The sun glared. The heat wrapped us up in its devouring embrace.
“By the statue of the Agony in the Garden,” I mumbled.
“I found the grave,” my brother said.
I stared at the stone. In gray and black it spelled out very few facts about the man:
James William Key, MD
January 30, 1953 – July 2, 2003
I found that I couldn’t cry at the grave.
After leaving the cemetery we stopped by the church he was raised in, where he had taken us, and where his funeral was held. When I entered the chapel, my heart became confused. It both sank deep into my stomach and somehow also rose up to my throat. I stared at the golden monstrance, stared at the Body of Christ, and did my best to offer it all up to him. In the restaurant we went to at lunch, I felt like my face gave me away. People looked up at me as I walked towards our table, and they looked into my eyes. I tried to smile, but I think the eyes gave me away. There they found the impenetrable sadness, the grief unexpressed.
Yesterday marked the 12th anniversary of my father’s death. July 2nd has been the weirdest day of the year for me since then. Not necessarily the saddest, but certainly the strangest. It’s hard to put into words, but I need to try. That’s why I’m writing this post, so that I might be able to formulate both to myself and to those around me the state of my heart on July 2nd.

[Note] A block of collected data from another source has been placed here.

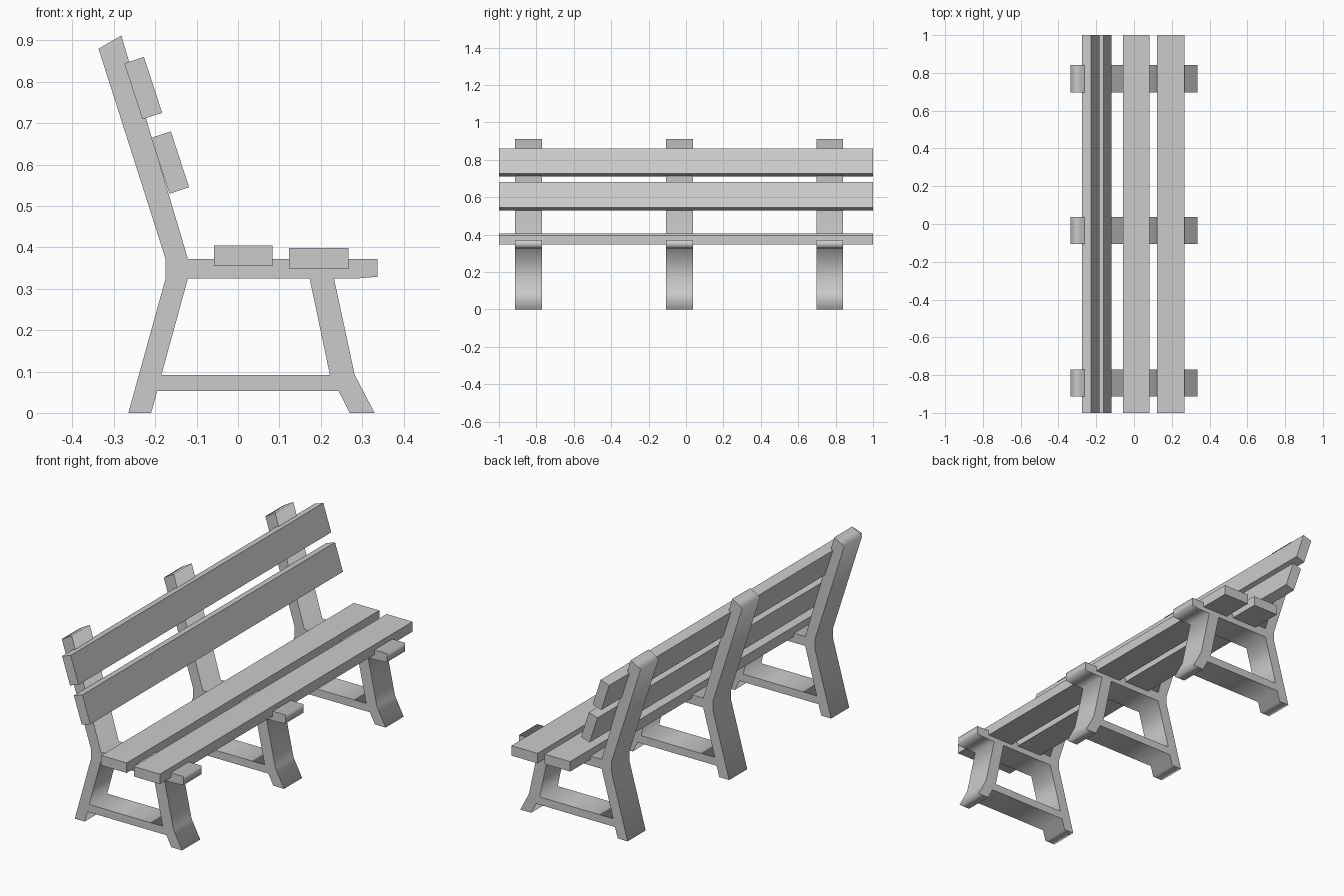
import bpy, math

if "Cube" in bpy.data.objects:
    bpy.data.objects.remove(bpy.data.objects["Cube"])


def extrude_profile(name, loops, y, depth):
    """Extrude closed XZ loops (inner loops become holes) along y."""
    cu = bpy.data.curves.new(name, 'CURVE')
    cu.dimensions = '2D'
    cu.fill_mode = 'BOTH'
    cu.extrude = depth / 2
    for pts in loops:
        sp = cu.splines.new('POLY')
        sp.points.add(len(pts) - 1)
        for p, (x, z) in zip(sp.points, pts):
            p.co = (x, z, 0, 1)
        sp.use_cyclic_u = True
    ob = bpy.data.objects.new(name, cu)
    bpy.context.collection.objects.link(ob)
    ob.rotation_euler.x = math.pi / 2
    ob.location.y = y
    bpy.ops.object.select_all(action='DESELECT')
    ob.select_set(True)
    bpy.context.view_layer.objects.active = ob
    bpy.ops.object.convert(target='MESH')


def slat(name, x, z, width, thick, tilt=0.0):
    """Full-length board, tilted about y."""
    bpy.ops.mesh.primitive_cube_add(size=1, location=(x, 0, z), rotation=(0, tilt, 0))
    ob = bpy.context.object
    ob.name = name
    ob.scale = (width, 2.0, thick)


# Side frames: legs, seat rail, stretcher and back post in one profile
outline = [(-0.265, 0), (-0.21, 0), (-0.195, 0.053), (0.243, 0.053),
           (0.27, 0), (0.33, 0), (0.282, 0.092), (0.232, 0.325),
           (0.29, 0.325), (0.337, 0.329), (0.337, 0.372), (-0.121, 0.372),
           (-0.282, 0.912), (-0.337, 0.88), (-0.175, 0.372), (-0.175, 0.325)]
opening = [(-0.185, 0.092), (0.222, 0.092), (0.173, 0.325), (-0.121, 0.325)]
for i, y in enumerate((-0.842, -0.035, 0.769)):
    extrude_profile(f"bench_frame_{i + 1}", [outline, opening], y, 0.143)

# Seat boards
slat("seat_slat_front", 0.195, 0.373, 0.144, 0.05)
slat("seat_slat_rear", 0.0125, 0.38, 0.141, 0.05)

# Backrest boards, leaning with the posts
lean = math.atan2(0.135, -0.044) - math.pi / 2
slat("back_slat_upper", -0.229, 0.785, 0.05, 0.142, -lean)
slat("back_slat_lower", -0.164, 0.605, 0.05, 0.142, -lean)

The cold and curt gravestone cannot capture who the man was. He had been a son, a brother, a husband, a father, a friend, a doctor, a Catholic, a football player and coach, a lover of musicals, a fan of the Beatles, a restorer of the family beach house. He was many wonderful things. But people are complicated. He was complicated, too. He was sad, very sad. An inexplicable sadness, an incurable pain clouded over him. It was his cross that he did not know how to bear. Not only was he sad, he was also angry at times. He couldn’t really control it. He was sick as well as sad. He was very sick. Because of the sickness, he sometimes said and did terrible things. Though he never physically hurt me, sometimes I was afraid of him. But mostly, I loved him, and I was sad that he was so sad. I was only eight when he died. I couldn’t process it. I couldn’t understand it. I wept for hours. I remember going to the viewing, and seeing his body in the casket and thinking, “Surely he’s going to wake up now. It’s all just been an elaborate misunderstanding, an elaborate joke.” But he never woke up, and the casket was closed. On the day of the funeral, I had a difficult time crying. I thought that I ought to be crying as his daughter. But I couldn’t. My emotions were mixed. I loved my dad, and I was so sad that he was gone, but in a terrible way I was relieved, too because I also feared him at times. And then I felt even more terrible for feeling relieved. How could a daughter be relieved by her father’s death?
My mixed feelings spiraled and I spent my third grade year in a depression that my classmates could not understand.
On July 2nd of every year, I still have mixed feelings. I have sorely felt his absence in my life. Now those feelings are dominated by a sadness for his sickness, and I am no longer relieved that he’s gone. But I began to build walls to “protect myself” from others when I was 8, and I really only stopped building them when I was 16 or 17. Since then, I have been working on taking them back down and truly embracing the people around me. However, it’s all a process. I rediscover new walls often. I cry my eyes out on days where nothing significant has happened, but I simply recall a new facet to the man who was my dad. Yet I can’t cry on the anniversary of my dad’s death. He was complicated. I am complicated. Life is complicated.
Something I have learned from the things that have happened to those that I love and from the things that have happened to me is that you never know what cross someone is bearing. Most people I meet, and probably most people who read this probably had no idea that my dad, his death, and his memory have been some of my most profound struggles in my life. We never know the cross people are bearing. Often, people are struggling up Calvary, and they feel that they must struggle in silence. Often, people struggle and manifest their stress in being unkind or violent because they do not know how else to release their pain.
Man struggles. Man is wounded. Our world and our hearts have been invaded by the horrors of sin, suffering, and death. We are the walking wounded. But I implore you, whatever it is that you are struggling with, let not your wounds wound others. I have spent too much of the last 12 years wounding others because of the wounds I carry and the walls I built. Instead of wounding further, try a healing course. If you are wounded spend time thinking of the people around you who are also surely carrying wounds. Let your wounds make you more compassionate and more empathetic towards those you meet. Begin to heal the wounds instead of harming others; help instead of hindering relationships by your walls. Allow your wounds help you embrace faith, hope, and charity. I need to allow my wounds, and Jesus Christ my Healer, to do the same for me.
Please pray for me and my family and the crosses we bear. Please know I’m praying for you, too. May God bless you on this strange yet marvelous journey of life.